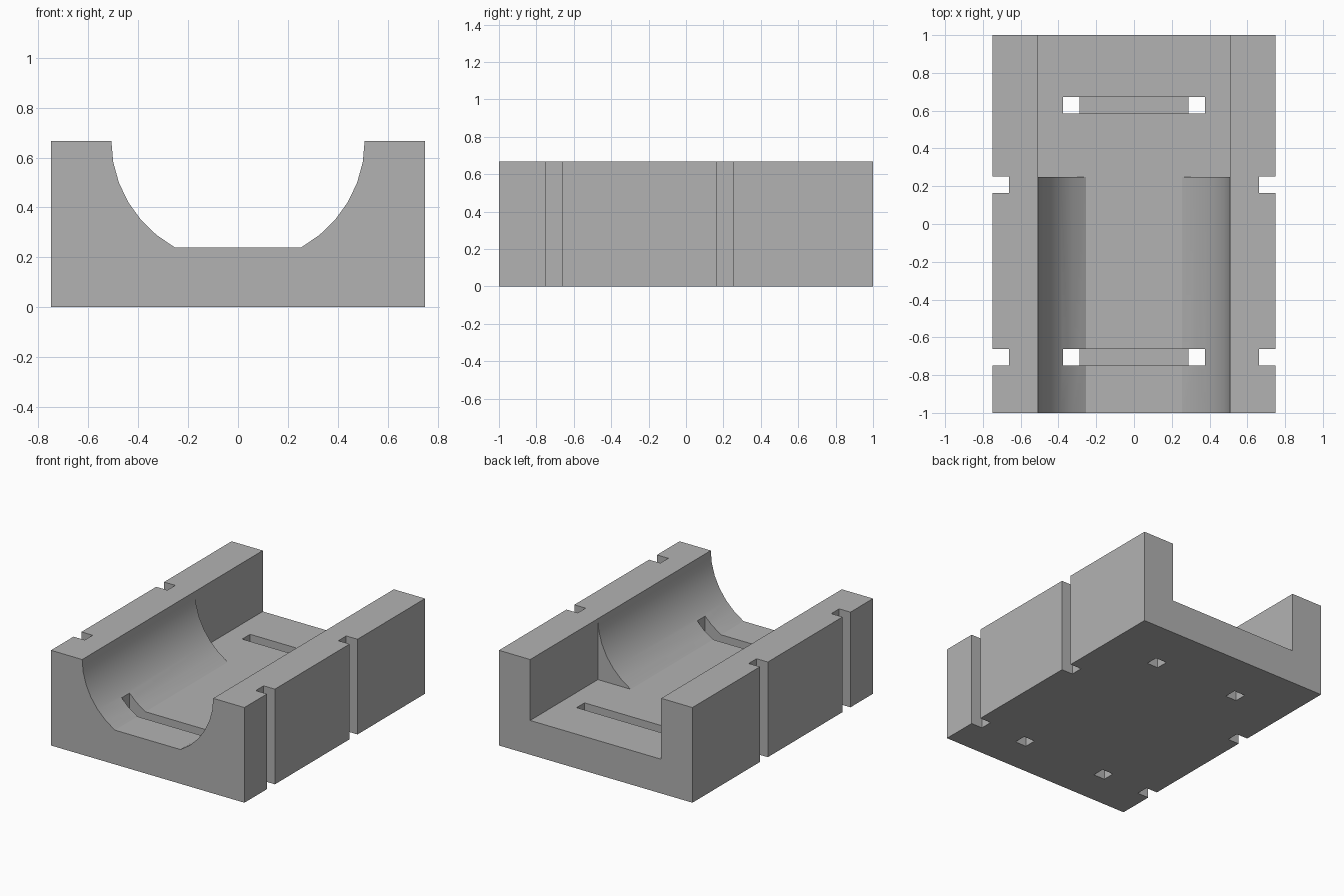
import bpy, bmesh
from math import sin, cos, radians

cube = bpy.data.objects.get("Cube")
if cube:
    bpy.data.objects.remove(cube, do_unlink=True)

HEIGHT, FLOOR, HALF_CHANNEL = 0.667, 0.24, 0.508
TIE = 0.0875                      # width of slots and notches

grey = bpy.data.materials.new("plain_grey")
grey.use_nodes = True
grey.diffuse_color = (0.448, 0.448, 0.448, 1)
grey.node_tree.nodes["Principled BSDF"].inputs["Base Color"].default_value = grey.diffuse_color


def prism(name, points, direction):
    """Extrude a closed outline along a direction."""
    bm = bmesh.new()
    face = bm.faces.new([bm.verts.new(p) for p in points])
    moved = bmesh.ops.extrude_face_region(bm, geom=[face])["geom"]
    bmesh.ops.translate(bm, vec=direction, verts=[v for v in moved if isinstance(v, bmesh.types.BMVert)])
    bmesh.ops.recalc_face_normals(bm, faces=bm.faces)
    mesh = bpy.data.meshes.new(name)
    bm.to_mesh(mesh)
    bm.free()
    mesh.materials.append(grey)
    obj = bpy.data.objects.new(name, mesh)
    bpy.context.collection.objects.link(obj)
    return obj


def box(name, x0, x1, y0, y1, z0, z1):
    return prism(name, [(x0, y0, z0), (x1, y0, z0), (x1, y1, z0), (x0, y1, z0)], (0, 0, z1 - z0))


# Block footprint with two tie notches per side
side = [(0.75, -1)]
for y in (-0.75, 0.165):
    side += [(0.75, y), (0.75 - TIE, y), (0.75 - TIE, y + TIE), (0.75, y + TIE)]
side.append((0.75, 1))
outline = side + [(-x, y) for x, y in reversed(side)]
block = prism("cradle_block", [(x, y, 0) for x, y in outline], (0, 0, HEIGHT))

# Rounded front channel with a flat floor
arc = [(HALF_CHANNEL * cos(radians(a)), HEIGHT - (HEIGHT - FLOOR) * sin(radians(a)) / sin(radians(60)))
       for a in range(0, 61, 10)]
right = [(HALF_CHANNEL, 1)] + arc
channel = right + [(-x, z) for x, z in reversed(right)]
cutters = [
    prism("channel_cutter", [(x, -1.2, z) for x, z in channel], (0, 1.6, 0)),
    box("rear_bay_cutter", -HALF_CHANNEL, HALF_CHANNEL, 0.25, 1.2, FLOOR, 1),
]

# Cross slots with a through hole at each end
for y in (-0.75, 0.585):
    cutters.append(box("slot_cutter", -0.377, 0.377, y, y + TIE, FLOOR - TIE, 0.6))
    for x in (-0.377, 0.377 - TIE):
        cutters.append(box("hole_cutter", x, x + TIE, y, y + TIE, -0.1, 0.5))

for cutter in cutters:
    cutter.hide_render = True
    mod = block.modifiers.new(cutter.name, "BOOLEAN")
    mod.operation, mod.solver, mod.object = "DIFFERENCE", "EXACT", cutter

# Bake the cuts, then drop the cutters
bpy.context.view_layer.update()
depsgraph = bpy.context.evaluated_depsgraph_get()
result = bpy.data.meshes.new_from_object(block.evaluated_get(depsgraph))
block.modifiers.clear()
block.data = result
for cutter in cutters:
    bpy.data.objects.remove(cutter, do_unlink=True)

bpy.ops.object.select_all(action="DESELECT")
block.select_set(True)
bpy.context.view_layer.objects.active = block
bpy.ops.object.shade_smooth_by_angle(angle=radians(20))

*-*-*

Output only the lines from the one that contains "cutter.hide_render = True" through the last line of the data above, each restated exactly.

    cutter.hide_render = True
    mod = block.modifiers.new(cutter.name, "BOOLEAN")
    mod.operation, mod.solver, mod.object = "DIFFERENCE", "EXACT", cutter

# Bake the cuts, then drop the cutters
bpy.context.view_layer.update()
depsgraph = bpy.context.evaluated_depsgraph_get()
result = bpy.data.meshes.new_from_object(block.evaluated_get(depsgraph))
block.modifiers.clear()
block.data = result
for cutter in cutters:
    bpy.data.objects.remove(cutter, do_unlink=True)

bpy.ops.object.select_all(action="DESELECT")
block.select_set(True)
bpy.context.view_layer.objects.active = block
bpy.ops.object.shade_smooth_by_angle(angle=radians(20))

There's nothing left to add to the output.